• **Work task**: Extract, without alteration, each line from the start of the listing to the line bearing "bm.faces.new(rings[-1])".

• **Data records**:
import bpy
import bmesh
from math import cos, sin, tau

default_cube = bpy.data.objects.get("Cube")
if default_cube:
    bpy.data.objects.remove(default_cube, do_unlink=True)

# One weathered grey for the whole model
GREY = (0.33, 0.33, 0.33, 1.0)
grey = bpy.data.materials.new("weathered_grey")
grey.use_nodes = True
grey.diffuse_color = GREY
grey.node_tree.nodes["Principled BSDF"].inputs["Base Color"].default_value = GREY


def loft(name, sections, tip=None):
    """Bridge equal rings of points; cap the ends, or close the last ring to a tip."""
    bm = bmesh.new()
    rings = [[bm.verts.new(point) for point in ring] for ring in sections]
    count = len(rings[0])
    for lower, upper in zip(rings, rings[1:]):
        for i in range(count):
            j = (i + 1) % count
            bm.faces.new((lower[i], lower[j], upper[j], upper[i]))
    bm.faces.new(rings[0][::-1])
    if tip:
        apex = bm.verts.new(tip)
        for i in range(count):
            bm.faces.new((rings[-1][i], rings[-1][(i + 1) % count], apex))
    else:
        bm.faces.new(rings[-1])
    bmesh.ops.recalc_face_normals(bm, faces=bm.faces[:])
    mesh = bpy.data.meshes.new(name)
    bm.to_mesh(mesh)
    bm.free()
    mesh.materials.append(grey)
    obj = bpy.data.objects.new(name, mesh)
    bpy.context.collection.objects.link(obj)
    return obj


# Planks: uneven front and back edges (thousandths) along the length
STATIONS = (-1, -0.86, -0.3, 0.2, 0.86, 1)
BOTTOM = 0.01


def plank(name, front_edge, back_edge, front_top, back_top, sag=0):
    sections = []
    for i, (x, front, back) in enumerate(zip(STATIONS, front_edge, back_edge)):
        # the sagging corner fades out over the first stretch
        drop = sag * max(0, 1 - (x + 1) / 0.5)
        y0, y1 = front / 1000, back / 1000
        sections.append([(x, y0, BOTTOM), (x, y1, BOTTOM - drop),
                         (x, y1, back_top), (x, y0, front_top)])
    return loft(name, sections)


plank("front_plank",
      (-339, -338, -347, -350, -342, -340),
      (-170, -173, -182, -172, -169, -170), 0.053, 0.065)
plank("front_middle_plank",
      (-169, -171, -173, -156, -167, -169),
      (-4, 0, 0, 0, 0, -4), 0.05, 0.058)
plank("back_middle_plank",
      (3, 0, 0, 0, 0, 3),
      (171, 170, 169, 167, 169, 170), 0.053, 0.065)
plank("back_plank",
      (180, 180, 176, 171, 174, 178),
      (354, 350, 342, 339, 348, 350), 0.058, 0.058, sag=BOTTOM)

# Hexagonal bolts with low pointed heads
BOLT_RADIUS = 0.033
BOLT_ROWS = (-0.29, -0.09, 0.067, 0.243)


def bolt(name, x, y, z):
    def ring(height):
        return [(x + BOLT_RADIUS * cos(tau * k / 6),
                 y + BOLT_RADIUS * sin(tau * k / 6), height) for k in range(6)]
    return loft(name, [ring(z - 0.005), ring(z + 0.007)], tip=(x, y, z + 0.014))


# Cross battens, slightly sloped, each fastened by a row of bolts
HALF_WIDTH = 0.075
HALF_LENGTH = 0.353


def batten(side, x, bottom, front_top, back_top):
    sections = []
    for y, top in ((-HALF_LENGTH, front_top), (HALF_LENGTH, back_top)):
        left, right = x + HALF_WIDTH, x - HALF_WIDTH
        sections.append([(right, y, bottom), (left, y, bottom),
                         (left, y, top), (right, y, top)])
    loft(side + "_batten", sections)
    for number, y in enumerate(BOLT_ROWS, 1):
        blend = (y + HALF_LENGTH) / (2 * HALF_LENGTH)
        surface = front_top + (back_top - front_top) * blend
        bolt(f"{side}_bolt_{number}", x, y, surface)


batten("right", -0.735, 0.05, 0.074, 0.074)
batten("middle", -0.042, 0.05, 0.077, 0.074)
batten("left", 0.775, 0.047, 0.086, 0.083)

• **Your response**:
import bpy
import bmesh
from math import cos, sin, tau

default_cube = bpy.data.objects.get("Cube")
if default_cube:
    bpy.data.objects.remove(default_cube, do_unlink=True)

# One weathered grey for the whole model
GREY = (0.33, 0.33, 0.33, 1.0)
grey = bpy.data.materials.new("weathered_grey")
grey.use_nodes = True
grey.diffuse_color = GREY
grey.node_tree.nodes["Principled BSDF"].inputs["Base Color"].default_value = GREY


def loft(name, sections, tip=None):
    """Bridge equal rings of points; cap the ends, or close the last ring to a tip."""
    bm = bmesh.new()
    rings = [[bm.verts.new(point) for point in ring] for ring in sections]
    count = len(rings[0])
    for lower, upper in zip(rings, rings[1:]):
        for i in range(count):
            j = (i + 1) % count
            bm.faces.new((lower[i], lower[j], upper[j], upper[i]))
    bm.faces.new(rings[0][::-1])
    if tip:
        apex = bm.verts.new(tip)
        for i in range(count):
            bm.faces.new((rings[-1][i], rings[-1][(i + 1) % count], apex))
    else:
        bm.faces.new(rings[-1])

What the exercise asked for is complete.